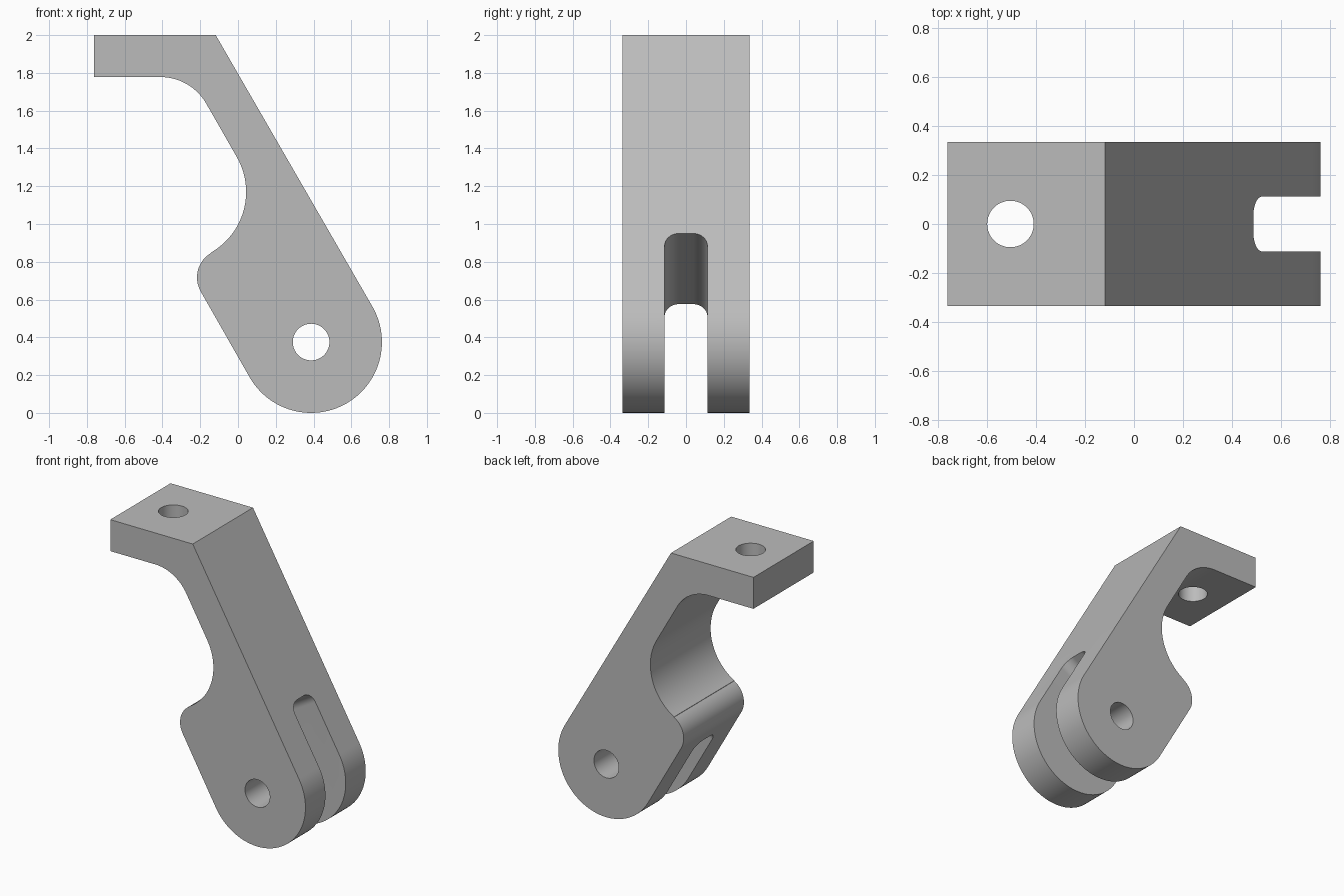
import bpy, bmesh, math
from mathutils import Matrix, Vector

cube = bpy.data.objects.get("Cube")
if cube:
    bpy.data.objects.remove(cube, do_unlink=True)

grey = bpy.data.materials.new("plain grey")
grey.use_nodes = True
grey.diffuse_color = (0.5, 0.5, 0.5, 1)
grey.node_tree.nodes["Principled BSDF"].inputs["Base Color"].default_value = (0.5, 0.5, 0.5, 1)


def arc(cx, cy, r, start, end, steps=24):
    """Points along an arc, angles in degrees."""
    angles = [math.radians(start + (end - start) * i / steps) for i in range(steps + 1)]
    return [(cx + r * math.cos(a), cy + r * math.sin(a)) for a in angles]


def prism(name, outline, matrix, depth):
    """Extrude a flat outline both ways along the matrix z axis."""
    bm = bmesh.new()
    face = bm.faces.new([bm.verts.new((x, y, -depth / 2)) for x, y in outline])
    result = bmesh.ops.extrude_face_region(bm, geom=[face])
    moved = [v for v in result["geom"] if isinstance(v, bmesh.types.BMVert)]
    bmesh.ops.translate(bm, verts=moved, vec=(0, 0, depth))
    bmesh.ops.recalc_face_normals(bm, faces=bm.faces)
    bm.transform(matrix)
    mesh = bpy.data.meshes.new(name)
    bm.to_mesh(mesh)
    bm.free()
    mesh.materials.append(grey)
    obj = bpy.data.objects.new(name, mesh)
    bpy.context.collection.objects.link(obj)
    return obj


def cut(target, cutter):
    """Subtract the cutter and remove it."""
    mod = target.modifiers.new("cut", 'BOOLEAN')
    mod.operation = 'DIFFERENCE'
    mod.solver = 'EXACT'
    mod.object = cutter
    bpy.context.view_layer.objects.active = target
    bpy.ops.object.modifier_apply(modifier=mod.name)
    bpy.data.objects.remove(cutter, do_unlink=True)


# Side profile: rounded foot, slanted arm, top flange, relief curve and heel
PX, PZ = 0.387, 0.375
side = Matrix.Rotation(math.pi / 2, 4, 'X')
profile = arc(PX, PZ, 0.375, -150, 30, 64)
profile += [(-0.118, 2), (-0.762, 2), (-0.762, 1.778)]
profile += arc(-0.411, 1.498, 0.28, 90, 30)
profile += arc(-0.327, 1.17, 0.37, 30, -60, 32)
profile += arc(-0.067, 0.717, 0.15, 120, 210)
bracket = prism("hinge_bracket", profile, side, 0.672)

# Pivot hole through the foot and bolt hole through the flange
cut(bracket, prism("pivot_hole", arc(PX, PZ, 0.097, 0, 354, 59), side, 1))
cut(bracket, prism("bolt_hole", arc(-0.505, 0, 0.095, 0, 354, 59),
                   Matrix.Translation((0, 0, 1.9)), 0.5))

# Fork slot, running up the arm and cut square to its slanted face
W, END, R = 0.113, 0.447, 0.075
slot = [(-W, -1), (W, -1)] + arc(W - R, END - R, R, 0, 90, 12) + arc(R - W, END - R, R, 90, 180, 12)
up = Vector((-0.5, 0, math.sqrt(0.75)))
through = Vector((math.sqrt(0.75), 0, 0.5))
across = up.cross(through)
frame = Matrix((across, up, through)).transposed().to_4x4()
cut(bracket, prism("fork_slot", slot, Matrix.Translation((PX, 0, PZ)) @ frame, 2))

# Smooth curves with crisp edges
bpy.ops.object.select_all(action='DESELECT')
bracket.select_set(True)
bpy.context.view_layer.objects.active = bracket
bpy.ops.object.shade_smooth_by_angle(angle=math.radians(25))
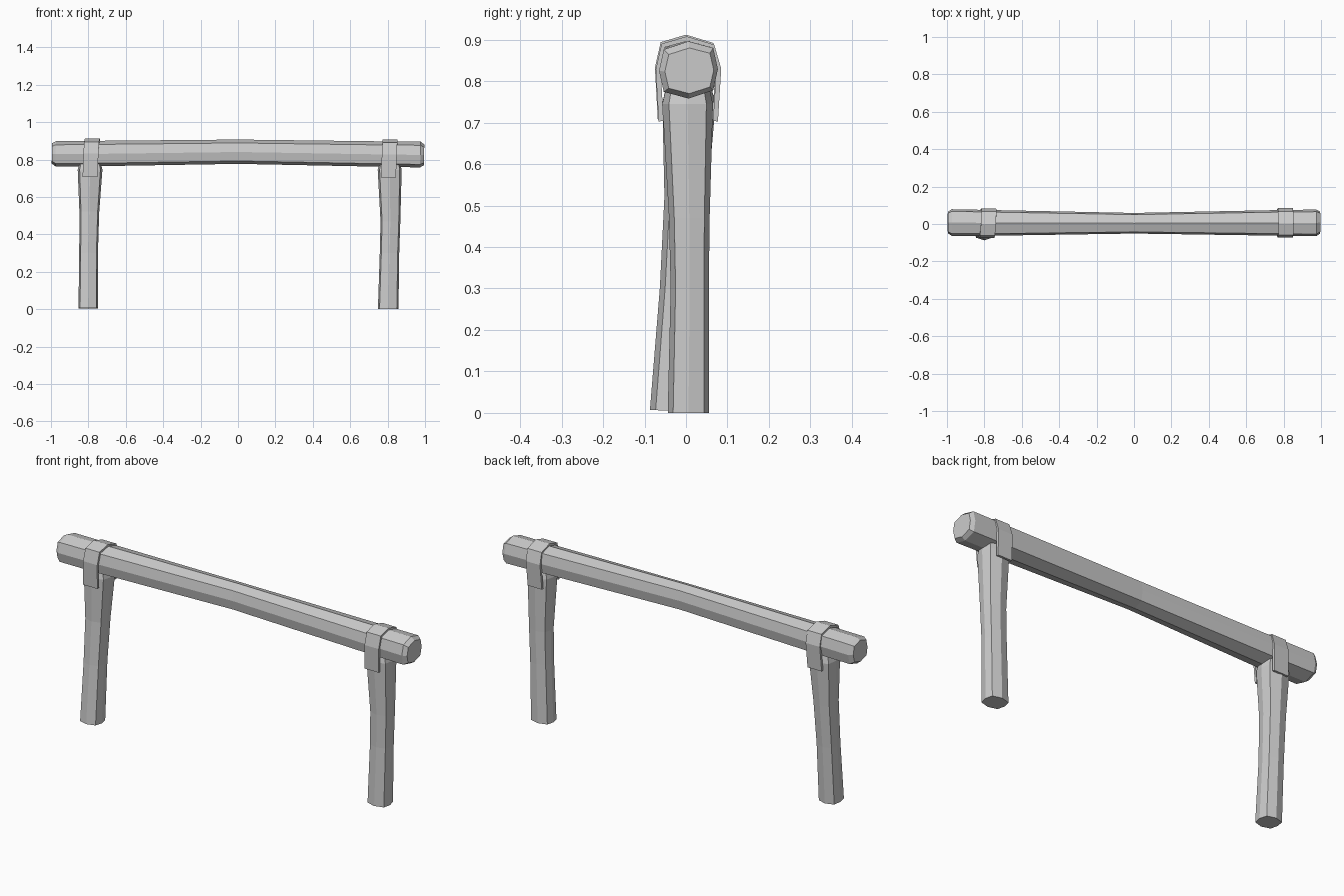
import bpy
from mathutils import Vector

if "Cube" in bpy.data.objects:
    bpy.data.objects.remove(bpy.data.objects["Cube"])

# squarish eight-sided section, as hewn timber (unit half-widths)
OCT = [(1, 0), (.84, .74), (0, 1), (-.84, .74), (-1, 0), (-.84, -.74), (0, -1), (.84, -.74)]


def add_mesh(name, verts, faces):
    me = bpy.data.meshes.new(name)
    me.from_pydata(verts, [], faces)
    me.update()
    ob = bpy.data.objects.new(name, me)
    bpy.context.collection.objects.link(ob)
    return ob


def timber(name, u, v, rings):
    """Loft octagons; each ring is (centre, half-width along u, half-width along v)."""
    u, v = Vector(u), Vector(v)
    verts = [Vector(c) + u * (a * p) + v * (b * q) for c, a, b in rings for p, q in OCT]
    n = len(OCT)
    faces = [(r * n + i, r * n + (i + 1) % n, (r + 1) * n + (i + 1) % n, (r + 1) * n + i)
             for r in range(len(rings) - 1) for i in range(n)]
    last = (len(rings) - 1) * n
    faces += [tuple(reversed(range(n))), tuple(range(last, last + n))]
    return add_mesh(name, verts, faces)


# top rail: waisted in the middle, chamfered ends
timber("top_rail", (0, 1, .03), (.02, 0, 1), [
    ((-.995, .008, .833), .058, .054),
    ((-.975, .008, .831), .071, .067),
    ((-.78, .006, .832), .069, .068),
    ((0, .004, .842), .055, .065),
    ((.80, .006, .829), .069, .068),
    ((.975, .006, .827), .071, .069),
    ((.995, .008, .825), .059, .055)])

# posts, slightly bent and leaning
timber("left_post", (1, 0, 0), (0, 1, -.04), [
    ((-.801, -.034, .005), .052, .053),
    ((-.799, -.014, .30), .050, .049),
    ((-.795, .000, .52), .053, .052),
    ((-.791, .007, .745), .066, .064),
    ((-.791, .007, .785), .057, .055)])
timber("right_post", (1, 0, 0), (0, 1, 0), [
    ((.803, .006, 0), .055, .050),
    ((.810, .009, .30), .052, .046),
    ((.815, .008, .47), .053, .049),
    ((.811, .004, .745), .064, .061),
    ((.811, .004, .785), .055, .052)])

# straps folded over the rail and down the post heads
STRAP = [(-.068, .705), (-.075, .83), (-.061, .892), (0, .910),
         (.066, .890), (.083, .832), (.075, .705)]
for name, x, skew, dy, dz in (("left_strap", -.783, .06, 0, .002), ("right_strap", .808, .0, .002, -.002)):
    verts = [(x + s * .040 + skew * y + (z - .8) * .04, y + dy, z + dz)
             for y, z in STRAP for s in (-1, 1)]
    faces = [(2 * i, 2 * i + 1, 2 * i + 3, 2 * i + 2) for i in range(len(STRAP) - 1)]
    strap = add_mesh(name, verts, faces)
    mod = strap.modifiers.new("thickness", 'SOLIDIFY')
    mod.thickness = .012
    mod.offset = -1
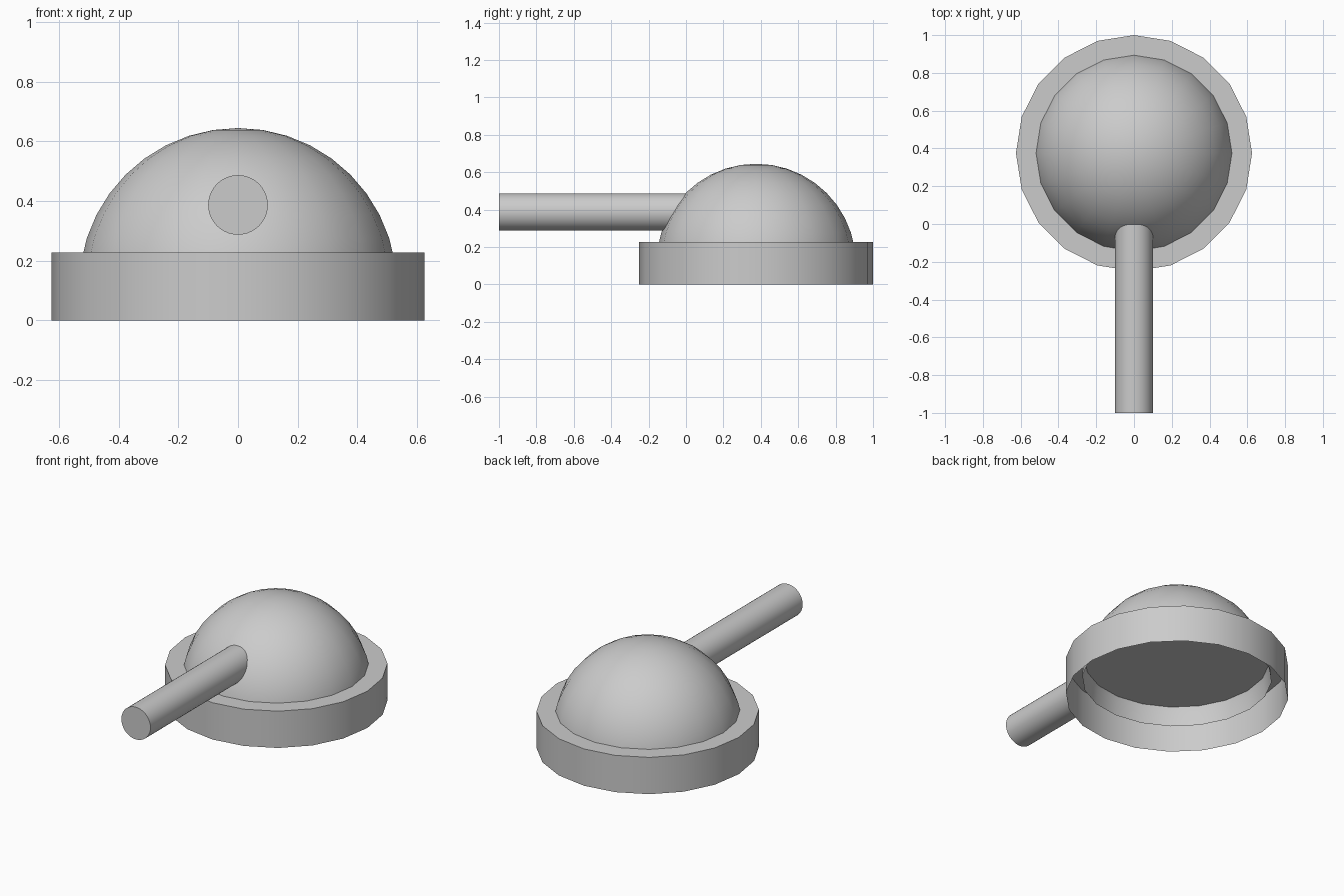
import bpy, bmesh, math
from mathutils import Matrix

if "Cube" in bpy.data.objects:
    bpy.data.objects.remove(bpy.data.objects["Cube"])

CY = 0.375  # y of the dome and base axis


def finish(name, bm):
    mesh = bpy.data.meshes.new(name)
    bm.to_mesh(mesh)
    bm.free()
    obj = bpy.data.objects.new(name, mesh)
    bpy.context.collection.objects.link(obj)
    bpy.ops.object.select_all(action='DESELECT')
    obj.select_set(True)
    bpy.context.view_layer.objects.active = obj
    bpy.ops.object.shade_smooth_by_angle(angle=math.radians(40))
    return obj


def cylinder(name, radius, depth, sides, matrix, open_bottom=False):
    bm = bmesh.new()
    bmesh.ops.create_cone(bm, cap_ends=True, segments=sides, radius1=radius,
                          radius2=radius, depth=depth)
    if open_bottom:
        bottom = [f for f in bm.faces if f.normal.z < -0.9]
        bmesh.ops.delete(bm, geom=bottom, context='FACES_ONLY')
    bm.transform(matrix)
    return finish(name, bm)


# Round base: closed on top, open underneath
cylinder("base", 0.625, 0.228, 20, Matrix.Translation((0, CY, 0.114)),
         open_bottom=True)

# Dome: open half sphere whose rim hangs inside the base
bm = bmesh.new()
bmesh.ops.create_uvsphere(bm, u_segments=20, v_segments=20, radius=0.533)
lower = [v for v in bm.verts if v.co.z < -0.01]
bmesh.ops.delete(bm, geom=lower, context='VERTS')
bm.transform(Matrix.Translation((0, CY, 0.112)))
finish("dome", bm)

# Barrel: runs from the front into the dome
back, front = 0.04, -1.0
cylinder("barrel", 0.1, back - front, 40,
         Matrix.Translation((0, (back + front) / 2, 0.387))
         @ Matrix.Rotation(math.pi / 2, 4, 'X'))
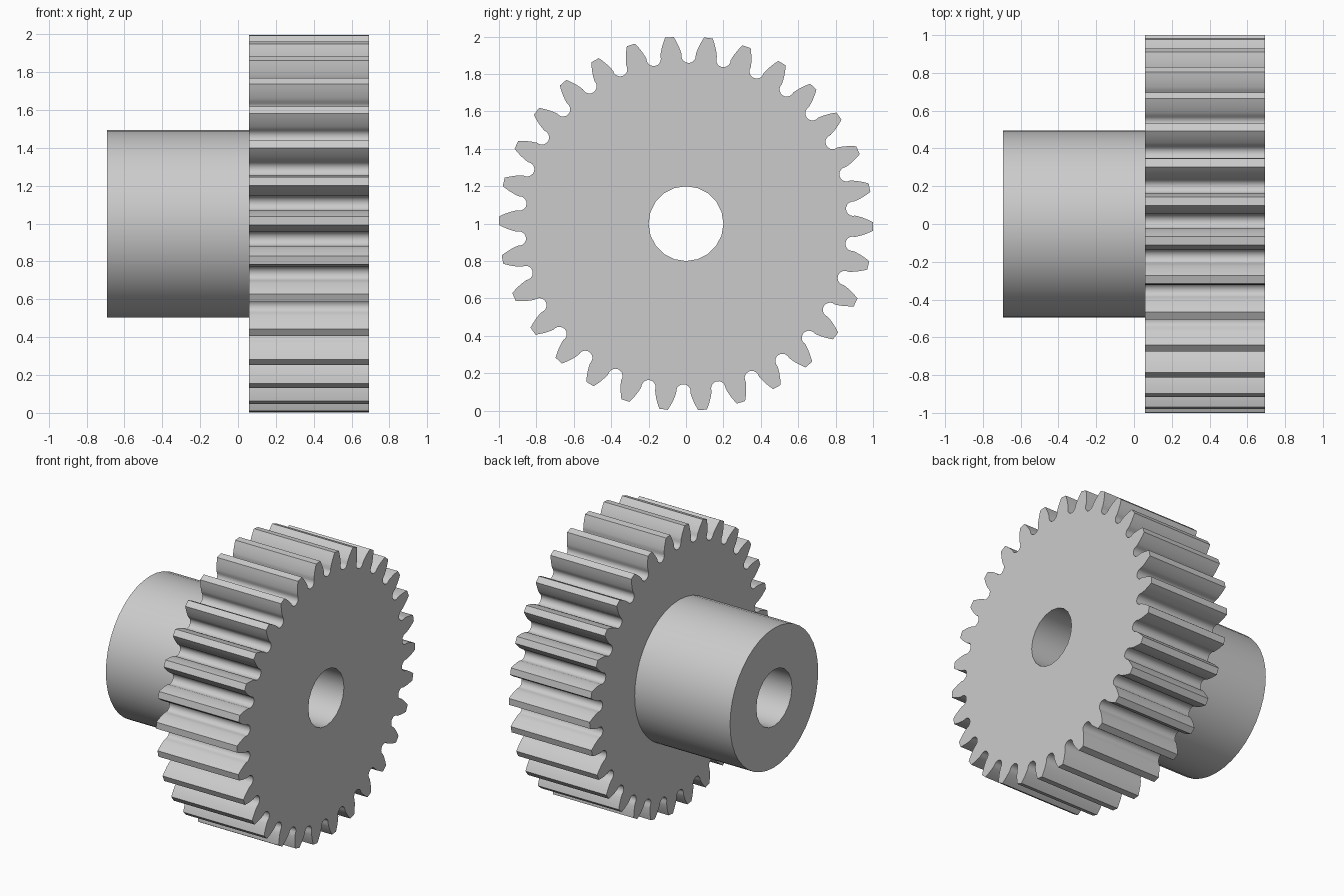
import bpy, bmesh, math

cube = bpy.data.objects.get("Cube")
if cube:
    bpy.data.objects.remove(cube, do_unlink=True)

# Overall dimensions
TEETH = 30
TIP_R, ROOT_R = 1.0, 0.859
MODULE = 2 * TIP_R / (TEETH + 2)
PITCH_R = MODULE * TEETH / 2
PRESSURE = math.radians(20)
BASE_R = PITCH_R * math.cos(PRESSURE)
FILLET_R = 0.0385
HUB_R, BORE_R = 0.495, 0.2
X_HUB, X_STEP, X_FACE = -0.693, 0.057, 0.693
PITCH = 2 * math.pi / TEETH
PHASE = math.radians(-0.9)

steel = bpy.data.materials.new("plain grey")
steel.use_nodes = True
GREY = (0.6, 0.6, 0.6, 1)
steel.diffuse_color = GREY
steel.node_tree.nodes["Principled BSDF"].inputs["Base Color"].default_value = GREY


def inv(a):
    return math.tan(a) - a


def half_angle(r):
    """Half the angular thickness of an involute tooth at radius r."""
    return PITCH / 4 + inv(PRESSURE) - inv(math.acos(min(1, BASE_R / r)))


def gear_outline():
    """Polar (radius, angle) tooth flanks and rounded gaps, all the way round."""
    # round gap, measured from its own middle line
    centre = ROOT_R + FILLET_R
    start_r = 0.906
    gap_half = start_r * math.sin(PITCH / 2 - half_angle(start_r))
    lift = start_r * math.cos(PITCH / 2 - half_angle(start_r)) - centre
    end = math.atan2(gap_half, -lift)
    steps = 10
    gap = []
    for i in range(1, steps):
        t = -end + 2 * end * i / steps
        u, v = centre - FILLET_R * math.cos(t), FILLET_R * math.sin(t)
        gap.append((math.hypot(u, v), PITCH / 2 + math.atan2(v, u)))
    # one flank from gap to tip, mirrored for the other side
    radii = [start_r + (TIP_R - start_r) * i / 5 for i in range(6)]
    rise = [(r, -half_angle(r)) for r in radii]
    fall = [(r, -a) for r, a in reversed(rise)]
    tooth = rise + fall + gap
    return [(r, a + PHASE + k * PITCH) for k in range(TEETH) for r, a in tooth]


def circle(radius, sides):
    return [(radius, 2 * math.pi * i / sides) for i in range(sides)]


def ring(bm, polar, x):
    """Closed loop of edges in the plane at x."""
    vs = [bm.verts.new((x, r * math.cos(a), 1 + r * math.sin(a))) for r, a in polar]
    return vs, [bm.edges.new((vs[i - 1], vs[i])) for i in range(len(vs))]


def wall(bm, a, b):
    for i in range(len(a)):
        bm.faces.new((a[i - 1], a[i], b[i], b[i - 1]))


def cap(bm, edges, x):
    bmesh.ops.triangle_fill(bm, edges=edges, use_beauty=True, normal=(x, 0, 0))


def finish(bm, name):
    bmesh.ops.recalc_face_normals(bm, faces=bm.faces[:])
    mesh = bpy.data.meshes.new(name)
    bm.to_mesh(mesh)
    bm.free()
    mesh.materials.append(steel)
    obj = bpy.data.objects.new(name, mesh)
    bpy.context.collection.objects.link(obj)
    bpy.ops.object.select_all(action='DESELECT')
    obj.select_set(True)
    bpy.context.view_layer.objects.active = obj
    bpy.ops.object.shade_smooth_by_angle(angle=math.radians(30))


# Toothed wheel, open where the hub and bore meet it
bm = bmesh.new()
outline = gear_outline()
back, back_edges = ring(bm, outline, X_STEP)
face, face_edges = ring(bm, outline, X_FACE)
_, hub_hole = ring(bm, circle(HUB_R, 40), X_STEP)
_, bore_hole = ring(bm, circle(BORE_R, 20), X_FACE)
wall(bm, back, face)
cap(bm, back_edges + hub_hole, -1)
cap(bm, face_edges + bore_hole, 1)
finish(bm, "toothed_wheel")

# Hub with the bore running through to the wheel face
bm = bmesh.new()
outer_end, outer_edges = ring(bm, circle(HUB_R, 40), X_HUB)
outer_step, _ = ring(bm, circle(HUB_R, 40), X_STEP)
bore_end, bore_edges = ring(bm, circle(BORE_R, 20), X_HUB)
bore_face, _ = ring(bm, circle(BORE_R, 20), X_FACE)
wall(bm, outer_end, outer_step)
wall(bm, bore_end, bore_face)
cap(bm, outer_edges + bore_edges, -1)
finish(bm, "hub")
-------
### What you have to do
For every line of the records that has the word "radius" in it, make a copy.

### Exercise result
def cylinder(name, radius, depth, sides, matrix, open_bottom=False):
    bmesh.ops.create_cone(bm, cap_ends=True, segments=sides, radius1=radius,
                          radius2=radius, depth=depth)
bmesh.ops.create_uvsphere(bm, u_segments=20, v_segments=20, radius=0.533)
    """Half the angular thickness of an involute tooth at radius r."""
    """Polar (radius, angle) tooth flanks and rounded gaps, all the way round."""
def circle(radius, sides):
    return [(radius, 2 * math.pi * i / sides) for i in range(sides)]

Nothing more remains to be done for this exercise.